## Data supplied
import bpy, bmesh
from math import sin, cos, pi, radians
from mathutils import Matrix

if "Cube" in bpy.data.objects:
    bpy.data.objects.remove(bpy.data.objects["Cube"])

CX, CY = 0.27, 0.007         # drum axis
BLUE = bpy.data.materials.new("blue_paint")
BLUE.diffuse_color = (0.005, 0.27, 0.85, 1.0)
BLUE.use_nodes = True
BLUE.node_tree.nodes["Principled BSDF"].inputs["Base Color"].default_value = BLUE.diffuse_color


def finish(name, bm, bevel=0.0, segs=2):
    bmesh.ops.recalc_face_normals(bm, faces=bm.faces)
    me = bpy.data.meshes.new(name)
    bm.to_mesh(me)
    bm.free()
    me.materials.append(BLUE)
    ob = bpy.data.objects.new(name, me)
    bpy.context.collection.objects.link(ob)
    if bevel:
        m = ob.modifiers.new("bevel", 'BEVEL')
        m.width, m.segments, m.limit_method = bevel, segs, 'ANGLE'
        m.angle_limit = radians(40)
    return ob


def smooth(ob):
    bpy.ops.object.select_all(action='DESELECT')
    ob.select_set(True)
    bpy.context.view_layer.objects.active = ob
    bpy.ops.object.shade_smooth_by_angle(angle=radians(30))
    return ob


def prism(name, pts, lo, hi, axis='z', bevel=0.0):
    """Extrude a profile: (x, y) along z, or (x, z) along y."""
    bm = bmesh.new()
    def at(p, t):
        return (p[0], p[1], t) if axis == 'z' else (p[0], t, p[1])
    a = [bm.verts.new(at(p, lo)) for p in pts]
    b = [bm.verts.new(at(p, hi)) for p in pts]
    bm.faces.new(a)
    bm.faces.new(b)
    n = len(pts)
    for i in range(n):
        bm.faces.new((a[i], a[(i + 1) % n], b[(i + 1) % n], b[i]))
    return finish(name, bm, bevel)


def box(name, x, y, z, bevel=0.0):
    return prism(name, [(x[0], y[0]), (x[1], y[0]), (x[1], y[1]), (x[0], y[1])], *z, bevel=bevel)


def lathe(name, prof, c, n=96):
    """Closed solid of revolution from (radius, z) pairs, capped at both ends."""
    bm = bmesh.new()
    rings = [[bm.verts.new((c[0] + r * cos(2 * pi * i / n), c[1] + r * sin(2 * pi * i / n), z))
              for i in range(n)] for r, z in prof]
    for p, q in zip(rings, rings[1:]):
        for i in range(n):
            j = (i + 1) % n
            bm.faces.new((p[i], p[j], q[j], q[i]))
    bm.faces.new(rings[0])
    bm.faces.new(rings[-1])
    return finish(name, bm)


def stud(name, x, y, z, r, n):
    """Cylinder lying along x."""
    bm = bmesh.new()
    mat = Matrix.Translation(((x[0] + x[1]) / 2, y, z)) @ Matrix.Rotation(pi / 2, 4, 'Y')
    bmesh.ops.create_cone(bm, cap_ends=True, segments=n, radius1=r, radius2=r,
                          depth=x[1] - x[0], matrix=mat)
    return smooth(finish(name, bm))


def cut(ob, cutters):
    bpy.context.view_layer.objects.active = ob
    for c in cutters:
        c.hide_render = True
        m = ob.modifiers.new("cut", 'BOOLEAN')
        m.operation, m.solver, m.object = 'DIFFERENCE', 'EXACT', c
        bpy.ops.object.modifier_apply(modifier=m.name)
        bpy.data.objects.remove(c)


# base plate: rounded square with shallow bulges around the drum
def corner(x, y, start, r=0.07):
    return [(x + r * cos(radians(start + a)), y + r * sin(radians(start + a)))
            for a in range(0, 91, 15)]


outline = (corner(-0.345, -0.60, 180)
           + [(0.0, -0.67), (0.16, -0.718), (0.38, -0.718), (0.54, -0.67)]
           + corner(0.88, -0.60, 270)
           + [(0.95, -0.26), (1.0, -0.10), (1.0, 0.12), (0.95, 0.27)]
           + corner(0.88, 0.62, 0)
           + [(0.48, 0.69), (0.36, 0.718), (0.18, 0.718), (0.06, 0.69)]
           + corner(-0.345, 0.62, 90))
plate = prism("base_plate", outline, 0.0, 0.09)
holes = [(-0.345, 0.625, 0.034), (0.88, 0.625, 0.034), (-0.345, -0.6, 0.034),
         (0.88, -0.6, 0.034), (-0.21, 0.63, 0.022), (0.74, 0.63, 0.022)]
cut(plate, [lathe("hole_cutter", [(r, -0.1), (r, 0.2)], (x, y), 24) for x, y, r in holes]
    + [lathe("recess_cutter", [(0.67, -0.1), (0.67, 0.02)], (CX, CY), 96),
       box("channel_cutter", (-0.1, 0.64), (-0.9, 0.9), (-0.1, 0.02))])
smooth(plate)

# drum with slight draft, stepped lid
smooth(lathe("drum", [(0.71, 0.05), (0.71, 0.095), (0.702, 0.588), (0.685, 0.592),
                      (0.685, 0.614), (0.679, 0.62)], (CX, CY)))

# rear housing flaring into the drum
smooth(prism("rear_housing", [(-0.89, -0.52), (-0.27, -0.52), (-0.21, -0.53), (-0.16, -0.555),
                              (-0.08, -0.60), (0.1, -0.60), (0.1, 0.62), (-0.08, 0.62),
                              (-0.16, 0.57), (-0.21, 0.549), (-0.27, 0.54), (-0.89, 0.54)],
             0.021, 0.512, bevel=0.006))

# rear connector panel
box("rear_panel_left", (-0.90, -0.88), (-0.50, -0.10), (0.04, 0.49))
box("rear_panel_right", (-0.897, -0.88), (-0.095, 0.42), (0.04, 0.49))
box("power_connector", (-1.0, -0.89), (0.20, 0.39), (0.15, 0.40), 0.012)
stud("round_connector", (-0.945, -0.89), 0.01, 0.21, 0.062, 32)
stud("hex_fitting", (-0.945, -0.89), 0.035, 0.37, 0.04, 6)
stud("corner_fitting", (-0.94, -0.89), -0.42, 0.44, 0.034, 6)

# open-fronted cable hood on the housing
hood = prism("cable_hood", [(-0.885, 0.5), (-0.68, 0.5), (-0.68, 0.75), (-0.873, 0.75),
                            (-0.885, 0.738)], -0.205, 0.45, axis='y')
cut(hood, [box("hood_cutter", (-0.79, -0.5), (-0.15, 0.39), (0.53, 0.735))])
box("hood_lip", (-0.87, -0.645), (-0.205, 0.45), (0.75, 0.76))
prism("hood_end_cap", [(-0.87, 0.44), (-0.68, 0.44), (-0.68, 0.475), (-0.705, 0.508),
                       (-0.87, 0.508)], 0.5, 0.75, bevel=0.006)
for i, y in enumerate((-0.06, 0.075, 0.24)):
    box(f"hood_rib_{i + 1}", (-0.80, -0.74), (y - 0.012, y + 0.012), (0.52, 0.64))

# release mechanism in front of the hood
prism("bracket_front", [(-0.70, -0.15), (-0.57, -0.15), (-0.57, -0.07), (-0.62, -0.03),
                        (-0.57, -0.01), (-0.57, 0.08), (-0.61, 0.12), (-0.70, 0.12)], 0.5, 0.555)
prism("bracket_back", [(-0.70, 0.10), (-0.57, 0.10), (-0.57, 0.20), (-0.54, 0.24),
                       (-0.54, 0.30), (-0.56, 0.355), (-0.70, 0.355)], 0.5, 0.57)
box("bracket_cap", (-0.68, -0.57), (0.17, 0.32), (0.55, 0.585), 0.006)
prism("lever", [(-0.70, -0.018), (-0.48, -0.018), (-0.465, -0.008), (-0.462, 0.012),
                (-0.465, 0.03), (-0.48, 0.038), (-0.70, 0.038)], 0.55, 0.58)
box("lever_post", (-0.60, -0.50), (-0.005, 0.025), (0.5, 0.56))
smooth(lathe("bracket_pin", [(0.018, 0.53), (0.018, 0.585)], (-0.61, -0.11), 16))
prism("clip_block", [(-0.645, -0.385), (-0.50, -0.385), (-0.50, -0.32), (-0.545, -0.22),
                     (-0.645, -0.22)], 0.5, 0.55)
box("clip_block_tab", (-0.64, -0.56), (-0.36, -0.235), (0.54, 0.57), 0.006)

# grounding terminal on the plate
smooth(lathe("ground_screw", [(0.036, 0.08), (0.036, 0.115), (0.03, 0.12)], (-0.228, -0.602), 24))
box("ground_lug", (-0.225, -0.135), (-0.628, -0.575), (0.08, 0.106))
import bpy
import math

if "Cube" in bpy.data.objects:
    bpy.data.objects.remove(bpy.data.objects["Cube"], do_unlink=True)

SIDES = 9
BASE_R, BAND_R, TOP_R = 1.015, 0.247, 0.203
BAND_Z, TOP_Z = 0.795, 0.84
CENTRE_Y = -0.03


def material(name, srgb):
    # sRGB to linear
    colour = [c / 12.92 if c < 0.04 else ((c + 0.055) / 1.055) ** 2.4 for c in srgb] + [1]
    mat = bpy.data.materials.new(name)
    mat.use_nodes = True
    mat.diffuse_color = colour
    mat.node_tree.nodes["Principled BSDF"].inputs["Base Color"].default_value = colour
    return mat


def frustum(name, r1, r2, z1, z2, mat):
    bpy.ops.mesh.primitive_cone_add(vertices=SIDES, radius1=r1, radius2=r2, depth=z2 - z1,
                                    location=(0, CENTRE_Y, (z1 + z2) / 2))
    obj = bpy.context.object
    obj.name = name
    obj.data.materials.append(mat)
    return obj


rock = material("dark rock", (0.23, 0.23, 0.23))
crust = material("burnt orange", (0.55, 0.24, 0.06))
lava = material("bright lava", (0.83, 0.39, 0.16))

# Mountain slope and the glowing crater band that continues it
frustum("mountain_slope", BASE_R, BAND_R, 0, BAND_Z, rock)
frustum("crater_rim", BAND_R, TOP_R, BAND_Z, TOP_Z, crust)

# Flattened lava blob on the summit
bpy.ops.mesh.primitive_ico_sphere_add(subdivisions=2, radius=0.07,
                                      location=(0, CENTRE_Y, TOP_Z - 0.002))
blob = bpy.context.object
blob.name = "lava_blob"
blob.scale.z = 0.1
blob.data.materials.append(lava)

## Exercise description
Which lines above run from the one containing "colour = [c" down to the one containing "obj = bpy.context.object"? Repeat exactly those, both ends included, and nothing else.

## Task answer
    colour = [c / 12.92 if c < 0.04 else ((c + 0.055) / 1.055) ** 2.4 for c in srgb] + [1]
    mat = bpy.data.materials.new(name)
    mat.use_nodes = True
    mat.diffuse_color = colour
    mat.node_tree.nodes["Principled BSDF"].inputs["Base Color"].default_value = colour
    return mat


def frustum(name, r1, r2, z1, z2, mat):
    bpy.ops.mesh.primitive_cone_add(vertices=SIDES, radius1=r1, radius2=r2, depth=z2 - z1,
                                    location=(0, CENTRE_Y, (z1 + z2) / 2))
    obj = bpy.context.object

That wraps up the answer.